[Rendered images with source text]
● ● ● ●
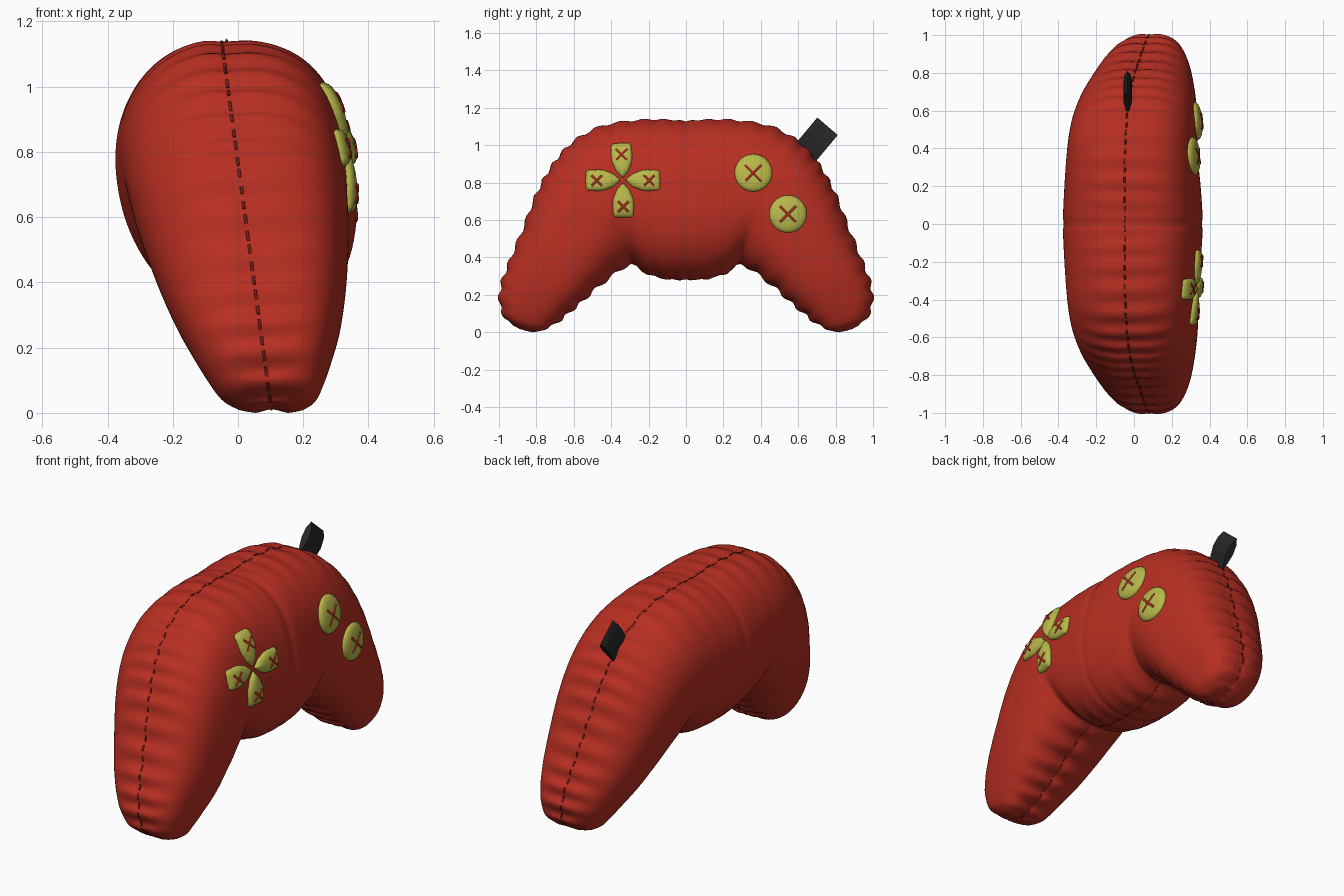
import bpy, bmesh, math
from mathutils import Vector
from mathutils.bvhtree import BVHTree

if "Cube" in bpy.data.objects:
    bpy.data.objects.remove(bpy.data.objects["Cube"])


def material(name, rgb):
    m = bpy.data.materials.new(name)
    m.diffuse_color = (*rgb, 1)
    m.use_nodes = True
    m.node_tree.nodes["Principled BSDF"].inputs["Base Color"].default_value = m.diffuse_color
    return m


RED = material("red_fabric", (0.48, 0.028, 0.016))
DARK = material("seam_thread", (0.2, 0.012, 0.01))
LIME = material("lime_fabric", (0.48, 0.48, 0.07))
BLACK = material("black_ribbon", (0.02, 0.02, 0.02))


def mesh_object(name, verts, faces, mat):
    me = bpy.data.meshes.new(name)
    me.from_pydata([tuple(v) for v in verts], [], faces)
    bm = bmesh.new()
    bm.from_mesh(me)
    bmesh.ops.recalc_face_normals(bm, faces=bm.faces)
    bm.to_mesh(me)
    bm.free()
    me.materials.append(mat)
    ob = bpy.data.objects.new(name, me)
    bpy.context.collection.objects.link(ob)
    bpy.context.view_layer.objects.active = ob
    bpy.ops.object.select_all(action='DESELECT')
    ob.select_set(True)
    bpy.ops.object.shade_smooth_by_angle(angle=math.radians(60))
    return ob


def threads(name, lines, radius, mat):
    cu = bpy.data.curves.new(name, 'CURVE')
    cu.dimensions = '3D'
    cu.bevel_depth, cu.bevel_resolution, cu.use_fill_caps = radius, 1, True
    for pts in lines:
        sp = cu.splines.new('POLY')
        sp.points.add(len(pts) - 1)
        for p, co in zip(sp.points, pts):
            p.co = (*co, 1)
    cu.materials.append(mat)
    ob = bpy.data.objects.new(name, cu)
    bpy.context.collection.objects.link(ob)
    bpy.ops.object.select_all(action='DESELECT')
    ob.select_set(True)
    bpy.context.view_layer.objects.active = ob
    bpy.ops.object.convert(target='MESH')


# Body sections: outer seam y z, inner seam y z, half depth
SECTIONS = [
    (0, 1.14, 0, .28, .38), (.14, 1.145, .1, .285, .375), (.28, 1.14, .2, .31, .367),
    (.45, 1.11, .27, .355, .357), (.6, 1.03, .305, .362, .35), (.71, .91, .35, .335, .34),
    (.80, .75, .41, .29, .32), (.87, .57, .48, .235, .293), (.94, .40, .55, .17, .258),
    (.985, .28, .62, .11, .222), (1.0, .18, .68, .06, .188), (.975, .09, .73, .02, .152),
    (.92, .04, .78, .005, .11)]


def mirrored(s):
    return (-s[0], s[1], -s[2], s[3], s[4])


ALL = [mirrored(s) for s in SECTIONS[:0:-1]] + SECTIONS


def section(t):
    i = min(int(t), len(ALL) - 2)
    f = t - i
    a, b, c, d = (ALL[max(0, min(len(ALL) - 1, k))] for k in (i - 1, i, i + 1, i + 2))
    return [.5 * (2 * q + (r - p) * f + (2 * p - 5 * q + 4 * r - s) * f * f
            + (3 * q - p - 3 * r + s) * f ** 3) for p, q, r, s in zip(a, b, c, d)]


def lean(z):
    return -.05 + .135 * (1.14 - z)


RING, ROWS = 96, 240
MID = len(SECTIONS) - 1
rows = []
arc = [0.0, 0.0]
half = [section(MID + MID * j / (ROWS // 2)) for j in range(ROWS // 2 + 1)]
for j, s in enumerate(half):
    o, inn = Vector((0, s[0], s[1])), Vector((0, s[2], s[3]))
    if j:
        arc[0] += (o - prev[0]).length
        arc[1] += (inn - prev[1]).length
    prev = (o, inn)
    u = MID * j / (ROWS // 2)
    grip = max(0, min(1, (u - 4) / 4))
    row = []
    for k in range(RING):
        th = 2 * math.pi * k / RING
        c, sn = math.cos(th), math.sin(th)
        # fullness of each quarter: the button side is squarer on top
        if sn > 0:
            power = 3.0 if c > 0 else 2.15 + .6 * grip
        else:
            power = 2.05 + .4 * grip if c > 0 else 2.15 + .15 * grip
        e = 2 / power
        pc, ps = (math.copysign(abs(v) ** e, v) for v in (c, sn))
        depth = s[4] * (.92 + .03 * grip if sn > 0 else 1.0) * ps
        p = (o + inn) / 2 + (o - inn) / 2 * pc
        rad = Vector((depth, 0, 0)) + (o - inn) / 2 * pc
        d_out, d_in = min(th, 2 * math.pi - th), abs(th - math.pi)
        # gathered wrinkles beside the seam, seam groove and fold lines
        grow = .2 + .8 * min(1, u / 4)
        side, d = (0, d_out) if c > 0 else (1, d_in)
        phase = 2 * math.pi * arc[side] / .11 + 1.3 * math.sin(8 * arc[side]) + .7 * sn
        puff = math.sin(phase) * .0085 * grow * math.exp(-(d / .55) ** 2)
        puff -= .007 * math.exp(-(d / .07) ** 2)
        puff -= .035 * max(0, u - 10) / 2 * math.exp(-(d / .45) ** 2) * (c < 0)
        puff -= .016 * math.exp(-(u / .2) ** 2) * (.3 + .7 * max(0, sn) * max(0, c))
        puff -= .022 * math.exp(-((u - 3.3) / .5) ** 2) * max(0, -c) * abs(sn)
        p = p + Vector((depth, 0, 0)) + rad.normalized() * puff
        p.x += lean(p.z)
        row.append(p)
    rows.append(row)
flip = Vector((1, -1, 1))
full = [[p * flip for p in r] for r in rows[:0:-1]] + rows
verts = [p for r in full for p in r]
n = len(full)
faces = [(j * RING + k, j * RING + (k + 1) % RING, (j + 1) * RING + (k + 1) % RING, (j + 1) * RING + k)
         for j in range(n - 1) for k in range(RING)]
# Rounded grip tips, pinched at the seam
for base, sgn in ((0, -1), (n - 1, 1)):
    tip = Vector((lean(0), sgn * .86, .028))
    prev_ring = [base * RING + k for k in range(RING)]
    for f in (.85, .65, .35):
        start = len(verts)
        for p in full[base]:
            q = tip + (p - tip) * f
            q.z -= .02 * (1 - f * f) * min(1, abs(q.x - tip.x) / .05)
            verts.append(q)
        ring = list(range(start, start + RING))
        faces += [(prev_ring[k], prev_ring[(k + 1) % RING], ring[(k + 1) % RING], ring[k]) for k in range(RING)]
        prev_ring = ring
    verts.append(tip)
    faces += [(prev_ring[k], prev_ring[(k + 1) % RING], len(verts) - 1) for k in range(RING)]
low = min(v.z for v in verts)
for v in verts:
    v.z -= low
mesh_object("plush_body", verts, faces, RED)
tree = BVHTree.FromPolygons(verts, faces)

# Seam stitches round the outer and inner edge
dashes = []
for k in (0, RING // 2):
    path = [r[k] for r in full]
    run, dash = 0, []
    for a, b in zip(path, path[1:]):
        for i in range(3):
            run += (b - a).length / 3
            if run % .052 < .036:
                dash.append(a.lerp(b, (i + 1) / 3))
            else:
                if len(dash) > 1:
                    dashes.append(dash)
                dash = []
threads("seam_stitches", dashes, .005, DARK)


def on_body(y, z):
    hit, normal, _, _ = tree.ray_cast(Vector((2, y, z)), Vector((-1, 0, 0)))
    return hit, normal


# Padded patch that follows the body, with a cross stitch
def patch(name, outline, centre, cross_at, height, cross):
    cy, cz = centre
    normal = on_body(cy, cz)[1]
    levels = [(.3, .99), (.55, .93), (.75, .8), (.88, .62), (.96, .4), (1, .15), (.97, -.4)]
    v = [on_body(cy, cz)[0] + normal * height]
    for f, h in levels:
        v += [on_body(cy + (y - cy) * f, cz + (z - cz) * f)[0] + normal * height * h for y, z in outline]
    m = len(outline)
    fs = [(0, 1 + k, 1 + (k + 1) % m) for k in range(m)]
    for l in range(len(levels) - 1):
        a, b = 1 + l * m, 1 + (l + 1) * m
        fs += [(a + k, b + k, b + (k + 1) % m, a + (k + 1) % m) for k in range(m)]
    mesh_object(name, v, fs, LIME)
    top = BVHTree.FromPolygons(v, fs)
    lines = []
    for sgn in (1, -1):
        line = []
        for i in range(-3, 4):
            y, z = cross_at[0] + cross * i / 3, cross_at[1] + sgn * cross * i / 3
            hit = top.ray_cast(Vector((2, y, z)), Vector((-1, 0, 0)))[0]
            if hit:
                line.append(hit - normal * .002)
        lines.append(line)
    threads(name + "_cross", lines, .007, RED)


# Round buttons
for name, y, z in (("upper_button", .36, .852), ("lower_button", .545, .632)):
    ring = [(y + .1 * math.cos(a * math.pi / 20), z + .1 * math.sin(a * math.pi / 20)) for a in range(40)]
    patch(name, ring, (y, z), (y, z), .027, .042)

# Four petals of the direction pad
petal = [(.012, 0), (.05, .034), (.1, .054), (.13, .057), (.185, .054), (.197, .044), (.2, 0)]
petal += [(r, -t) for r, t in petal[-2:0:-1]]
dense = []
for (r0, t0), (r1, t1) in zip(petal, petal[1:] + petal[:1]):
    dense += [(r0 + (r1 - r0) * i / 4, t0 + (t1 - t0) * i / 4) for i in range(4)]
for name, deg in (("right", 0), ("top", 93), ("left", 180), ("bottom", 271)):
    ca, sa = math.cos(math.radians(deg)), math.sin(math.radians(deg))

    def place(r, t):
        return (-.337 + r * ca - t * sa, .812 + r * sa + t * ca)
    patch("pad_" + name, [place(*q) for q in dense], place(.12, 0), place(.14, 0), .027, .028)

# Folded ribbon tag on the top edge
out, along = Vector((0, .64, .77)), Vector((0, .76, -.65))
base = Vector((-.035, .635, .955))
profile = [(0, 0), (.014, .05), (.024, .1), (.018, .155), (0, .19), (-.016, .155), (-.02, .1), (-.012, .05)]
v = [base + Vector((x, 0, 0)) + out * h + along * w for w in (-.072, .072) for x, h in profile]
m = len(profile)
f = [(k, (k + 1) % m, m + (k + 1) % m, m + k) for k in range(m)]
mesh_object("ribbon_tag", v, f + [tuple(range(m)), tuple(range(m, 2 * m))], BLACK)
● ● ● ●
» Task details: Your output must contain exactly the lines from the one containing "for name, deg" to the final line of the data above, and no other text.

» Response area:
for name, deg in (("right", 0), ("top", 93), ("left", 180), ("bottom", 271)):
    ca, sa = math.cos(math.radians(deg)), math.sin(math.radians(deg))

    def place(r, t):
        return (-.337 + r * ca - t * sa, .812 + r * sa + t * ca)
    patch("pad_" + name, [place(*q) for q in dense], place(.12, 0), place(.14, 0), .027, .028)

# Folded ribbon tag on the top edge
out, along = Vector((0, .64, .77)), Vector((0, .76, -.65))
base = Vector((-.035, .635, .955))
profile = [(0, 0), (.014, .05), (.024, .1), (.018, .155), (0, .19), (-.016, .155), (-.02, .1), (-.012, .05)]
v = [base + Vector((x, 0, 0)) + out * h + along * w for w in (-.072, .072) for x, h in profile]
m = len(profile)
f = [(k, (k + 1) % m, m + (k + 1) % m, m + k) for k in range(m)]
mesh_object("ribbon_tag", v, f + [tuple(range(m)), tuple(range(m, 2 * m))], BLACK)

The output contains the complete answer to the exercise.